From Major General Horatio Gates
Providence, September 25th 1779
Your Excellency will find in this Packet, the Proceedings of a General Court-Martial held at Providence, upon the Trial of John Millimon, a Soldier in Colonel Angell’s Regiment, sentenced to be shot for Mutiny.1 I have hitherto suspended the Execution, for the undermentioned Reasons, and upon sundry Petitions and Applications, particularly upon one from his Excellency the Governor, and a Committee of the Council of this State. I have since received the inclosed Letter from the Field Officers of the Regiment.2
Reasons for suspending the Execution of John Millimon.
1st The principal Cause of the Mutiny in this Corps was, their State’s delaying to supply the Regiment with such State Stores as they solemnly engaged, and repeatedly promised to the Men.
2ndly The Officers have divided amongst themselves a Quantity of State Stores, of which the Men had no Part, as appears on the Face of the Proceedings, the Officers thinking the Quantity insufficient to be shared with the Men. When Soldiers feel, they do not reason. Those of Colonel Angell’s Regiment saw their Officers supplied; and they were not. The trifling Quantity issued by their State Commissary aggravated their Sufferings, and exasperated them the more.
3rdly The Prisoner has the best of Characters for Bravery, and good Conduct in every Action; is but Nineteen Years of Age, very illiterate, and has no more than Three Months to serve.
I am conscious, Sir, that Discipline is the Soul of an Army; but a Soldiery, composed of Freemen, armed in the Defence of their natural Rights, should not be treated with that cruel Severity, so often, and so wantonly practiced in Royal Armies.
Persuaded that your Excellency’s Wisdom will suggest to you the Determination which shall be most favourable to Equity, and the Support of Discipline, I shall wait for your Orders.3 I have the Honour to be with great Respect, Sir, Your Excellency’s, Most obedient humble Servant
DfS, NHi: Gates Papers.
1. The enclosure has not been identified, but it probably was the document with the proceedings of the court-martial that tried George Milliman—dated 4 Aug. and signed by Col. Henry Jackson—that is in NHi:Gates Papers.
George MIlliman (Millimon; c.1759-1832) enlisted as a private in the 2d Rhode Island Regiment in May 1777. He was not executed, but he was held as a prisoner at Providence until March 1780, at which point he deserted.

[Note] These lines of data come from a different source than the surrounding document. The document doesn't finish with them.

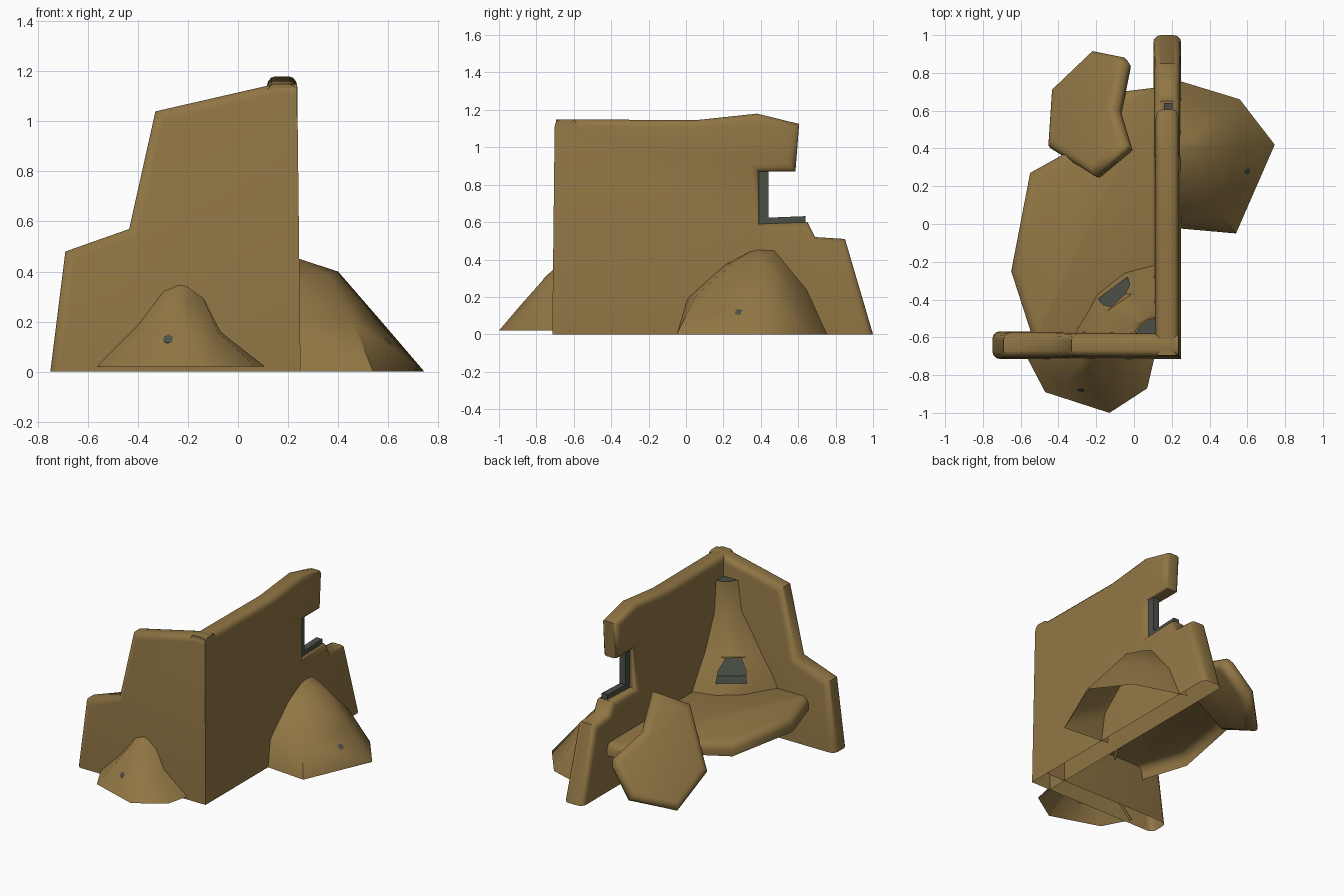
import bpy, bmesh, math
from mathutils import Vector

if "Cube" in bpy.data.objects:
    bpy.data.objects.remove(bpy.data.objects["Cube"])


def material(name, rgb):
    m = bpy.data.materials.new(name)
    m.diffuse_color = (*rgb, 1)
    m.use_nodes = True
    m.node_tree.nodes["Principled BSDF"].inputs["Base Color"].default_value = m.diffuse_color
    return m


CLAY = material("brown clay", (0.28, 0.18, 0.058))
DARK = material("dark grey", (0.07, 0.08, 0.064))


def finish(bm, name, mats, angle=40):
    bmesh.ops.recalc_face_normals(bm, faces=bm.faces)
    me = bpy.data.meshes.new(name)
    bm.to_mesh(me)
    bm.free()
    for m in mats:
        me.materials.append(m)
    ob = bpy.data.objects.new(name, me)
    bpy.context.collection.objects.link(ob)
    bpy.ops.object.select_all(action='DESELECT')
    ob.select_set(True)
    bpy.context.view_layer.objects.active = ob
    bpy.ops.object.shade_smooth_by_angle(angle=math.radians(angle))
    return ob


def prism(points, offset):
    """Solid from a planar outline pushed along an offset vector."""
    bm = bmesh.new()
    face = bm.faces.new([bm.verts.new(p) for p in points])
    ext = bmesh.ops.extrude_face_region(bm, geom=[face])
    bmesh.ops.translate(bm, vec=offset, verts=[v for v in ext["geom"] if isinstance(v, bmesh.types.BMVert)])
    bmesh.ops.recalc_face_normals(bm, faces=bm.faces)
    return bm


def open_bottom(bm, z):
    """Remove the face lying flat on height z, leaving a hollow body."""
    flat = [f for f in bm.faces if all(abs(v.co.z - z) < .001 for v in f.verts)]
    bmesh.ops.delete(bm, geom=flat, context='FACES')


def wall(name, profile, axis, low, high, is_corner):
    """Profile wall, rounded along its broken rim and thinner towards the top."""
    other = 1 - axis

    def place(u, z, w):
        p = [0, 0, z]
        p[axis], p[other] = u, w
        return Vector(p)
    bm = prism([place(u, z, low) for u, z in profile], place(0, 0, high - low))
    rim = []
    for e in bm.edges:
        a, b = e.verts
        if abs(a.co[other] - b.co[other]) > 0.01:
            continue
        if max(a.co.z, b.co.z) < 0.01 or (is_corner(a.co[axis]) and is_corner(b.co[axis])):
            continue
        rim.append(e)
    bmesh.ops.bevel(bm, geom=rim, offset=0.04, segments=3, profile=0.5, affect='EDGES')
    open_bottom(bm, 0)
    mid = (low + high) / 2
    for v in bm.verts:
        v.co[other] = mid + (v.co[other] - mid) * (1 - 0.18 * v.co.z / 1.15)
    return finish(bm, name, [CLAY], 60)


def shell(rings, apex=None):
    """Open skin stretched over rows of points, optionally closed to a peak."""
    bm = bmesh.new()
    rows = [[bm.verts.new(p) for p in r] for r in rings]
    for a, b in zip(rows, rows[1:]):
        for i in range(len(a) - 1):
            bm.faces.new((a[i], a[i + 1], b[i + 1], b[i]))
    if apex:
        tip = bm.verts.new(apex)
        for p, q in zip(rows[-1], rows[-1][1:]):
            bm.faces.new((p, q, tip))
    return bm


def box(name, lo, hi, mat, tilt=0):
    bm = bmesh.new()
    bmesh.ops.create_cube(bm, size=1)
    for v in bm.verts:
        v.co = Vector(lo[i] + (v.co[i] + 0.5) * (hi[i] - lo[i]) for i in range(3))
        v.co.z += tilt * (v.co.y - lo[1])
    return finish(bm, name, [mat])


# Two ruined walls meeting in a corner
wall("front_wall", [(-.75, 0), (-.69, .48), (-.435, .57), (-.33, 1.04), (.15, 1.15), (.235, 1.15), (.25, 0)],
     0, -.715, -.568, lambda u: u > .2)
wall("side_wall", [(-.715, 0), (-.695, 1.15), (.05, 1.145), (.38, 1.18), (.605, 1.125), (.585, .87), (.39, .87),
                   (.39, .59), (.65, .60), (.69, .52), (.85, .51), (1.0, 0)],
     1, .102, .25, lambda u: u < -.6)

# Broken window frame
box("window_jamb", (.16, .39, .59), (.205, .44, .89), DARK)
box("window_sill", (.16, .39, .588), (.205, .64, .622), DARK, .04)

# Raised floor inside the corner, hollow underneath
outline = [(.14, -.62), (-.54, -.62), (-.55, -.56), (-.65, -.25), (-.55, .27), (-.30, .41), (-.07, .70), (.14, .725)]
bm = prism([(x, y, .25) for x, y in outline], (0, 0, .09))
bmesh.ops.bevel(bm, geom=[e for e in bm.edges if all(v.co.z > .3 for v in e.verts)],
                offset=.045, segments=2, profile=.5, affect='EDGES')
open_bottom(bm, .25)
finish(bm, "floor", [CLAY], 80)

# Hearth with chimney built into the corner
levels = [(.31, [(.14, -.20), (-.05, -.25), (-.20, -.37), (-.34, -.6)]),
          (.41, [(.14, -.26), (-.035, -.28), (-.19, -.395), (-.29, -.6)]),
          (.555, [(.14, -.36), (-.01, -.37), (-.14, -.46), (-.19, -.6)]),
          (.80, [(.14, -.47), (.07, -.48), (.01, -.52), (-.04, -.6)]),
          (1.01, [(.14, -.49), (.08, -.50), (.03, -.53), (-.01, -.6)])]
bm = shell([[(x, y, z) for x, y in pts] for z, pts in levels])
bm.faces.ensure_lookup_table()
mouth = bm.faces[4]                      # middle face of the second row
bmesh.ops.inset_individual(bm, faces=[mouth], thickness=.02)
top = sorted(mouth.verts, key=lambda v: v.co.z)[-2:]
centre = mouth.calc_center_median()
# arched head: split the jambs and draw the upper corners together
for e in [e for e in mouth.edges if len(set(e.verts) & set(top)) == 1]:
    bmesh.utils.edge_split(e, e.verts[0], .5)
for v in top:
    v.co.x += (centre.x - v.co.x) * .45
    v.co.y += (centre.y - v.co.y) * .25
hole = bmesh.ops.extrude_discrete_faces(bm, faces=[mouth])["faces"][0]
bmesh.ops.translate(bm, vec=(.06, -.10, 0), verts=hole.verts)
for f in [hole] + [g for e in hole.edges for g in e.link_faces]:
    f.material_index = 1
finish(bm, "hearth", [CLAY, DARK])
bm = prism([(.14, -.495, .99), (.08, -.505, .99), (.035, -.535, .99), (.0, -.6, .99), (.14, -.6, .99)], (0, 0, .02))
finish(bm, "chimney_opening", [DARK])

# Rubble heaps outside the walls
bm = shell([[(.2, .77, 0), (.56, .66, 0), (.745, .42, 0), (.54, -.05, 0), (.2, -.02, 0)],
            [(.2, .66, .24), (.45, .58, .23), (.565, .42, .21), (.46, .05, .20), (.2, .01, .20)],
            [(.2, .48, .46), (.32, .46, .425), (.40, .40, .40), (.36, .25, .385), (.2, .2, .37)]],
           (.2, .38, .465))
side_heap = finish(bm, "side_heap", [CLAY], 60)
bm = shell([[(-.57, -.70, .02), (-.47, -.89, .02), (-.13, -1, .02), (.07, -.87, .02), (.11, -.70, .02)],
            [(-.41, -.70, .18), (-.37, -.84, .165), (-.20, -.885, .155), (-.08, -.82, .155), (-.07, -.70, .16)],
            [(-.30, -.69, .33), (-.29, -.76, .30), (-.25, -.765, .29), (-.19, -.75, .29), (-.15, -.69, .32)]],
           (-.21, -.69, .365))
front_heap = finish(bm, "front_heap", [CLAY], 60)

# Small dark stones showing through the heaps
bpy.context.view_layer.update()
for heap, start, aim in ((side_heap, (2, .28, .12), (-1, 0, 0)), (front_heap, (-.28, -2, .13), (0, 1, 0))):
    hit, pos, normal, _ = heap.ray_cast(Vector(start), Vector(aim))
    if hit:
        bm = bmesh.new()
        bmesh.ops.create_icosphere(bm, subdivisions=1, radius=.022)
        for v in bm.verts:
            v.co -= normal * v.co.dot(normal) * .85
        bmesh.ops.translate(bm, vec=pos, verts=bm.verts)
        finish(bm, heap.name + "_stone", [DARK])

# Fallen roof slab leaning by the side wall
plan = [(-.20, .91), (-.05, .88), (-.03, .85), (-.08, .60), (-.02, .40), (-.20, .25), (-.44, .40), (-.42, .70)]
n = Vector((-1.07, .63, 1)).normalized()
bm = prism([Vector((x, y, .883 + 1.07 * x - .63 * y)) - n * .05 for x, y in plan], n * .10)
bmesh.ops.bevel(bm, geom=[e for e in bm.edges if abs((e.verts[0].co - e.verts[1].co).normalized().dot(n)) < .5],
                offset=.046, segments=3, profile=.5, affect='EDGES')
for v in bm.verts:
    v.co.z = max(v.co.z, 0)
finish(bm, "fallen_slab", [CLAY], 60)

Milliman then apparently made his way to the Vermont territory of New York, where he served as a lieutenant from 1781 to 1783 in Nicholas Sharp’s company of Col. John Abbot’s Vermont militia regiment. Milliman later resided in Hoosick, New York.
2. The enclosed copy of the letter from Col. Israel Angell, Lt. Col. Jeremiah Olney, and Maj. Simeon Thayer has not been identified. In their letter to Gates, dated 20 Aug. at “Camp Barbors Height,” requesting that the execution of Milliman go forward as a deterrent to future mutinies, the officers advised Gates that “the banefull Spirit of Sedition Still Survives in the Regmt” and would not be eradicated “but by some Sevear & timely Example, Such as disciplin & the Strictest Justice will Support” (Gregory and Dunnings, “Gates Papers” description begins James Gregory and Thomas Dunnings, eds. “Horatio Gates Papers, 1726–1828.” Sanford, N.C., 1979. Microfilm. description ends ).
4. Declaring that Gates was “fully authorized” to judge the case, GW declined to involve himself in the decision of Milliman’s fate (see GW to Gates, 2 Oct.).